**Problem to work on:** The whole listing, apart from its images, should be restated word for word.

**Data to use:**
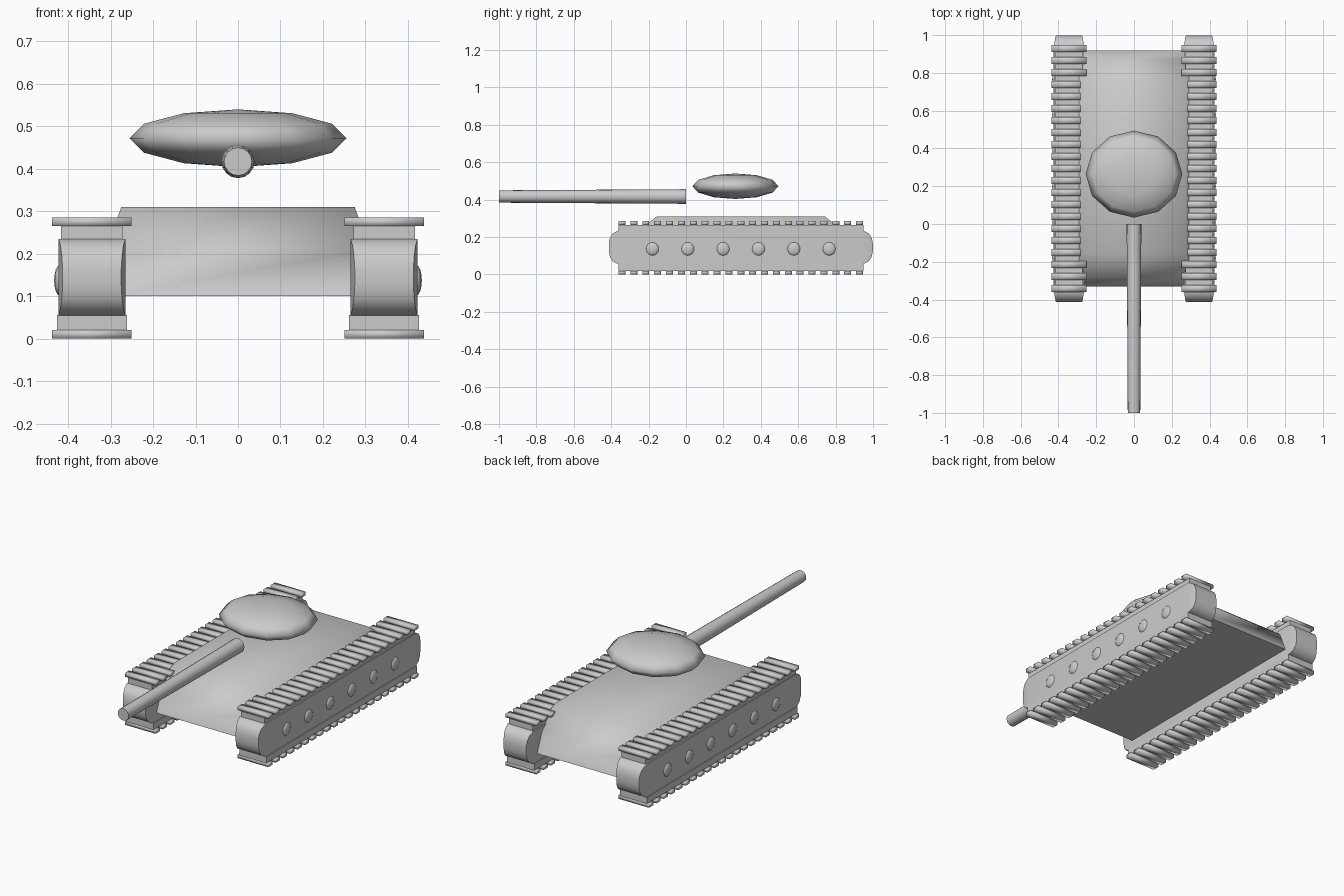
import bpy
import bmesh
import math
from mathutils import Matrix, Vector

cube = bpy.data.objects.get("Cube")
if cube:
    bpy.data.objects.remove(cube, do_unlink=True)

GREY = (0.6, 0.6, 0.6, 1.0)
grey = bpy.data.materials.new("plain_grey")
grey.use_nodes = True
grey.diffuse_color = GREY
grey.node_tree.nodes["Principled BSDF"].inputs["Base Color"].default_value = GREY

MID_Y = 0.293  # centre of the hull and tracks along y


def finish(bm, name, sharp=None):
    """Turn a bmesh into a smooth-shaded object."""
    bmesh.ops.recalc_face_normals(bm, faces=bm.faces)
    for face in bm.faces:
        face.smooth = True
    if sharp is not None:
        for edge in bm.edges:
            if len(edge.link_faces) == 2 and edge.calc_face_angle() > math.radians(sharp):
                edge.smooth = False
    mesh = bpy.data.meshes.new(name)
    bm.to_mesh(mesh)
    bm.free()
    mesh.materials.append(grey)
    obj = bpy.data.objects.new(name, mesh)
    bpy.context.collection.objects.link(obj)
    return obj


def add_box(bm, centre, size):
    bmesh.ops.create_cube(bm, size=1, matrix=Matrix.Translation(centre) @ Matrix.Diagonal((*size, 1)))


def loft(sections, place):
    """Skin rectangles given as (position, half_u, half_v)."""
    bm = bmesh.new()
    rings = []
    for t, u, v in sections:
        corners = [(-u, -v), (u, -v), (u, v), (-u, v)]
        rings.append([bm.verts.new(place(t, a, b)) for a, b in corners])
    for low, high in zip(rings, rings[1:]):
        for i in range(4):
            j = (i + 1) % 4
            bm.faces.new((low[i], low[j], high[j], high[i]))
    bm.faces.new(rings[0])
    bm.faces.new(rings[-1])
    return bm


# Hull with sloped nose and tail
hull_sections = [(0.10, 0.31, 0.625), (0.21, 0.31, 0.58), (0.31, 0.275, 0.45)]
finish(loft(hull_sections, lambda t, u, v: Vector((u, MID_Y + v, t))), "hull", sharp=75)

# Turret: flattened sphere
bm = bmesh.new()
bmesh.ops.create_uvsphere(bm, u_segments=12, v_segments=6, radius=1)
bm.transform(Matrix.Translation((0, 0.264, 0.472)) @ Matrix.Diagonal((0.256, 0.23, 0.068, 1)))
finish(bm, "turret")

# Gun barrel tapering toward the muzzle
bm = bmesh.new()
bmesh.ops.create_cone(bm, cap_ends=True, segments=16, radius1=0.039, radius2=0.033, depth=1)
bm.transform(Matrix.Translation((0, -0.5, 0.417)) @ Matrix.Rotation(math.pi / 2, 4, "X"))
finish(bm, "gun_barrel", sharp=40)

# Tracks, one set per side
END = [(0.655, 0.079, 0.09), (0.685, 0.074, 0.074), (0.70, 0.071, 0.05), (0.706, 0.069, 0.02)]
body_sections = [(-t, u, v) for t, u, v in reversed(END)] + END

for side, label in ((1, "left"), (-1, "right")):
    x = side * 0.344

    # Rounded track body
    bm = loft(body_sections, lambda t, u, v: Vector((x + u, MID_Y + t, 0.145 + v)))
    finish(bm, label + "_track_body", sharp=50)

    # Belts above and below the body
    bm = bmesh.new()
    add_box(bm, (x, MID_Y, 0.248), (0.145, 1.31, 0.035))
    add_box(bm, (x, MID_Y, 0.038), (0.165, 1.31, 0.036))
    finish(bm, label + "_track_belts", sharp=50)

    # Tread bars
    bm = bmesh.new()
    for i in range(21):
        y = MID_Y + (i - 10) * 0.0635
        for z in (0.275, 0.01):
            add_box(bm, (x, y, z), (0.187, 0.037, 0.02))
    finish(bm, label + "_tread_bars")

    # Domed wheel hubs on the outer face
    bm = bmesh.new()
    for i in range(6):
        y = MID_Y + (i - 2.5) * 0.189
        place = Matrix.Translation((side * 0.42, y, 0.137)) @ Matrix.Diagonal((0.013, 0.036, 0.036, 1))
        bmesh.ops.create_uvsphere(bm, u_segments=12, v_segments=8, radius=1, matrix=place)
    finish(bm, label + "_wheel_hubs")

**Answer box:**
import bpy
import bmesh
import math
from mathutils import Matrix, Vector

cube = bpy.data.objects.get("Cube")
if cube:
    bpy.data.objects.remove(cube, do_unlink=True)

GREY = (0.6, 0.6, 0.6, 1.0)
grey = bpy.data.materials.new("plain_grey")
grey.use_nodes = True
grey.diffuse_color = GREY
grey.node_tree.nodes["Principled BSDF"].inputs["Base Color"].default_value = GREY

MID_Y = 0.293  # centre of the hull and tracks along y


def finish(bm, name, sharp=None):
    """Turn a bmesh into a smooth-shaded object."""
    bmesh.ops.recalc_face_normals(bm, faces=bm.faces)
    for face in bm.faces:
        face.smooth = True
    if sharp is not None:
        for edge in bm.edges:
            if len(edge.link_faces) == 2 and edge.calc_face_angle() > math.radians(sharp):
                edge.smooth = False
    mesh = bpy.data.meshes.new(name)
    bm.to_mesh(mesh)
    bm.free()
    mesh.materials.append(grey)
    obj = bpy.data.objects.new(name, mesh)
    bpy.context.collection.objects.link(obj)
    return obj


def add_box(bm, centre, size):
    bmesh.ops.create_cube(bm, size=1, matrix=Matrix.Translation(centre) @ Matrix.Diagonal((*size, 1)))


def loft(sections, place):
    """Skin rectangles given as (position, half_u, half_v)."""
    bm = bmesh.new()
    rings = []
    for t, u, v in sections:
        corners = [(-u, -v), (u, -v), (u, v), (-u, v)]
        rings.append([bm.verts.new(place(t, a, b)) for a, b in corners])
    for low, high in zip(rings, rings[1:]):
        for i in range(4):
            j = (i + 1) % 4
            bm.faces.new((low[i], low[j], high[j], high[i]))
    bm.faces.new(rings[0])
    bm.faces.new(rings[-1])
    return bm


# Hull with sloped nose and tail
hull_sections = [(0.10, 0.31, 0.625), (0.21, 0.31, 0.58), (0.31, 0.275, 0.45)]
finish(loft(hull_sections, lambda t, u, v: Vector((u, MID_Y + v, t))), "hull", sharp=75)

# Turret: flattened sphere
bm = bmesh.new()
bmesh.ops.create_uvsphere(bm, u_segments=12, v_segments=6, radius=1)
bm.transform(Matrix.Translation((0, 0.264, 0.472)) @ Matrix.Diagonal((0.256, 0.23, 0.068, 1)))
finish(bm, "turret")

# Gun barrel tapering toward the muzzle
bm = bmesh.new()
bmesh.ops.create_cone(bm, cap_ends=True, segments=16, radius1=0.039, radius2=0.033, depth=1)
bm.transform(Matrix.Translation((0, -0.5, 0.417)) @ Matrix.Rotation(math.pi / 2, 4, "X"))
finish(bm, "gun_barrel", sharp=40)

# Tracks, one set per side
END = [(0.655, 0.079, 0.09), (0.685, 0.074, 0.074), (0.70, 0.071, 0.05), (0.706, 0.069, 0.02)]
body_sections = [(-t, u, v) for t, u, v in reversed(END)] + END

for side, label in ((1, "left"), (-1, "right")):
    x = side * 0.344

    # Rounded track body
    bm = loft(body_sections, lambda t, u, v: Vector((x + u, MID_Y + t, 0.145 + v)))
    finish(bm, label + "_track_body", sharp=50)

    # Belts above and below the body
    bm = bmesh.new()
    add_box(bm, (x, MID_Y, 0.248), (0.145, 1.31, 0.035))
    add_box(bm, (x, MID_Y, 0.038), (0.165, 1.31, 0.036))
    finish(bm, label + "_track_belts", sharp=50)

    # Tread bars
    bm = bmesh.new()
    for i in range(21):
        y = MID_Y + (i - 10) * 0.0635
        for z in (0.275, 0.01):
            add_box(bm, (x, y, z), (0.187, 0.037, 0.02))
    finish(bm, label + "_tread_bars")

    # Domed wheel hubs on the outer face
    bm = bmesh.new()
    for i in range(6):
        y = MID_Y + (i - 2.5) * 0.189
        place = Matrix.Translation((side * 0.42, y, 0.137)) @ Matrix.Diagonal((0.013, 0.036, 0.036, 1))
        bmesh.ops.create_uvsphere(bm, u_segments=12, v_segments=8, radius=1, matrix=place)
    finish(bm, label + "_wheel_hubs")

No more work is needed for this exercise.